Lean and Motivation
I read The Lean Startup by Eric Ries. It was pretty good.
I thought his points on minimizing the time spent between learning something about your business is very apt. In manufacturing, you want to minimize rework of goods, or downtime of your line. In information work, you want to minimize wasted effort, or situations where customers won’t be wanting to give you money. It’s all the same, really. And it makes sense. Build the minimum viable product (MVP) to see if you’re on the right track, spending as little time as you can doing the building so that you can learn if you’re doing it right. If not, change things and try again.
But one thing not really talked about is motivation of workers.
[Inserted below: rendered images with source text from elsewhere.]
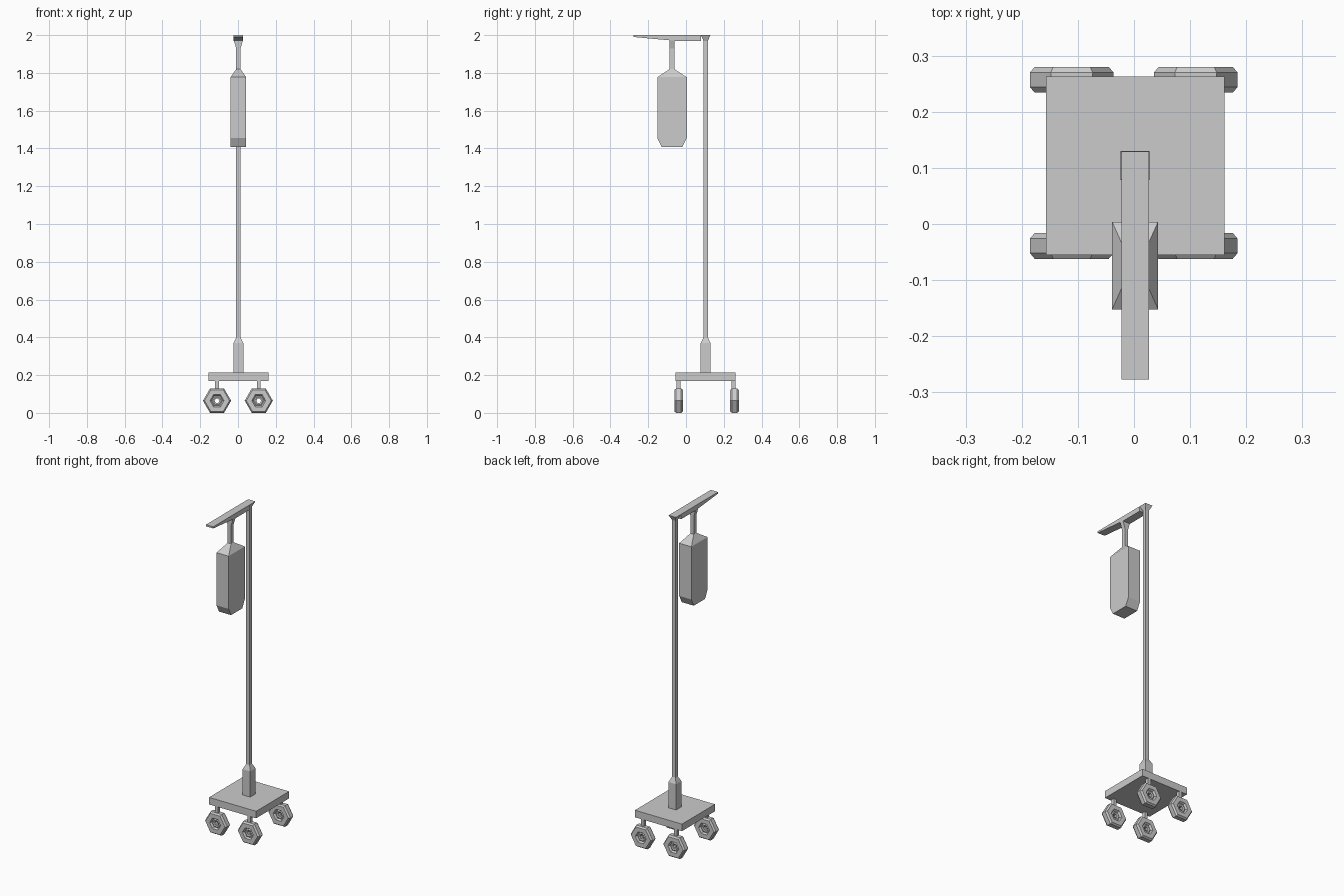
import bpy, bmesh, math

if "Cube" in bpy.data.objects:
    bpy.data.objects.remove(bpy.data.objects["Cube"])


def finish(name, bm):
    bmesh.ops.recalc_face_normals(bm, faces=bm.faces)
    me = bpy.data.meshes.new(name)
    bm.to_mesh(me)
    bm.free()
    ob = bpy.data.objects.new(name, me)
    bpy.context.collection.objects.link(ob)
    return ob


def loft(name, cx, cy, sections):
    """Stack of rectangles: (z, half_x, half_y), closed at both ends."""
    bm = bmesh.new()
    rings = [[bm.verts.new((cx + sx * hx, cy + sy * hy, z))
              for sx, sy in ((-1, -1), (1, -1), (1, 1), (-1, 1))]
             for z, hx, hy in sections]
    for a, b in zip(rings, rings[1:]):
        for i in range(4):
            j = (i + 1) % 4
            bm.faces.new((a[i], a[j], b[j], b[i]))
    bm.faces.new(rings[0][::-1])
    bm.faces.new(rings[-1])
    return finish(name, bm)


def extrude_x(name, cx, half, profile):
    """Extrude a (y, z) outline along x."""
    bm = bmesh.new()
    face = bm.faces.new([bm.verts.new((cx - half, y, z)) for y, z in profile])
    ext = bmesh.ops.extrude_face_region(bm, geom=[face])["geom"]
    bmesh.ops.translate(bm, vec=(2 * half, 0, 0),
                        verts=[v for v in ext if isinstance(v, bmesh.types.BMVert)])
    return finish(name, bm)


def wheel(name, cx, cy, cz, sides=6):
    """Closed (radius, y) profile spun around the axle."""
    half = [(0.0745, 0.013), (0.066, 0.023), (0.037, 0.023),
            (0.029, 0.012), (0.022, 0.015), (0.013, 0.012)]
    profile = half + [(r, -y) for r, y in reversed(half)]
    bm = bmesh.new()
    rings = []
    for k in range(sides):
        a = 2 * math.pi * k / sides
        rings.append([bm.verts.new((cx + r * math.cos(a), cy + y, cz + r * math.sin(a)))
                      for r, y in profile])
    n = len(profile)
    for k in range(sides):
        a, b = rings[k], rings[(k + 1) % sides]
        for i in range(n):
            j = (i + 1) % n
            bm.faces.new((a[i], a[j], b[j], b[i]))
    return finish(name, bm)


CX, POLE_Y, BAG_Y = 0.002, 0.104, -0.074

# Base plate, sleeve, pole and flared pole head
loft("base_plate", CX, POLE_Y, [(0.17, 0.159, 0.159), (0.213, 0.159, 0.159)])
loft("pole", CX, POLE_Y, [
    (0.213, 0.026, 0.026), (0.37, 0.026, 0.026), (0.40, 0.0115, 0.0115),
    (1.97, 0.0115, 0.0115), (2.0, 0.0245, 0.0255)])

# Tapered hanging arm
extrude_x("arm", CX, 0.0245, [
    (0.08, 2.0), (-0.277, 2.0), (-0.277, 1.99), (-0.06, 1.97), (0.08, 1.97)])

# Hanger rod, flaring sideways into the arm
loft("hanger", CX, BAG_Y, [
    (1.815, 0.0115, 0.0125), (1.93, 0.0115, 0.0125), (1.973, 0.0245, 0.0125)])

# Fluid bag
loft("bag", CX, BAG_Y, [
    (1.408, 0.041, 0.054), (1.455, 0.041, 0.078),
    (1.777, 0.041, 0.078), (1.82, 0.0115, 0.0125)])

# Four castors with stems
for fb, y in (("front", -0.039), ("back", 0.257)):
    for lr, x in (("left", -0.111), ("right", 0.110)):
        wheel(f"{fb}_{lr}_wheel", x, y, 0.0645)
        loft(f"{fb}_{lr}_stem", x, y if fb == "front" else y - 0.005,
             [(0.122, 0.01, 0.01), (0.17, 0.01, 0.01)])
At big companies, or at small ones acting like big companies, projects take a long time to go from a concept to a product. Sometimes years. And during this time, the workers on the project have varying motivation. At the beginning, everyone’s excited! Something new! But if there’s setbacks, or rumors, or concerns about the business, that excitement wanes. As workers can’t see the impact of the work they are doing (no customers, yet, since the product’s not done, yet), it’s hard to get re-excited about the great work they’ve been doing.
And I think this is a travesty. Workers who aren’t excited don’t work as hard. Workers who don’t work as hard don’t produce as good of results. But with lean, those workers get to see the results of their work sooner. And with lean, when a learning opportunity comes along and the product has to change, they can all get excited again, the business is moving in the right direction, towards the product that customers want.
When you slog away at something for a year, never seeing if what you’re making is what the (or any) customer wants, you get demotivated. Lean can help! Improve your worker motivation by adopting lean practices, by learning more often what the customers really want to have. Do it by iterating, fast, and in very small steps. Put out a product that has just 1 feature, see if customers would pay for it. If not, go back to finding what 1 feature they will pay for, and iterate on that. Quickly. The workers will be more engaged, they’ll see the impact of the work they’re doing on the customer, and you’ll get better product, faster.
Now, that’s the best of both worlds.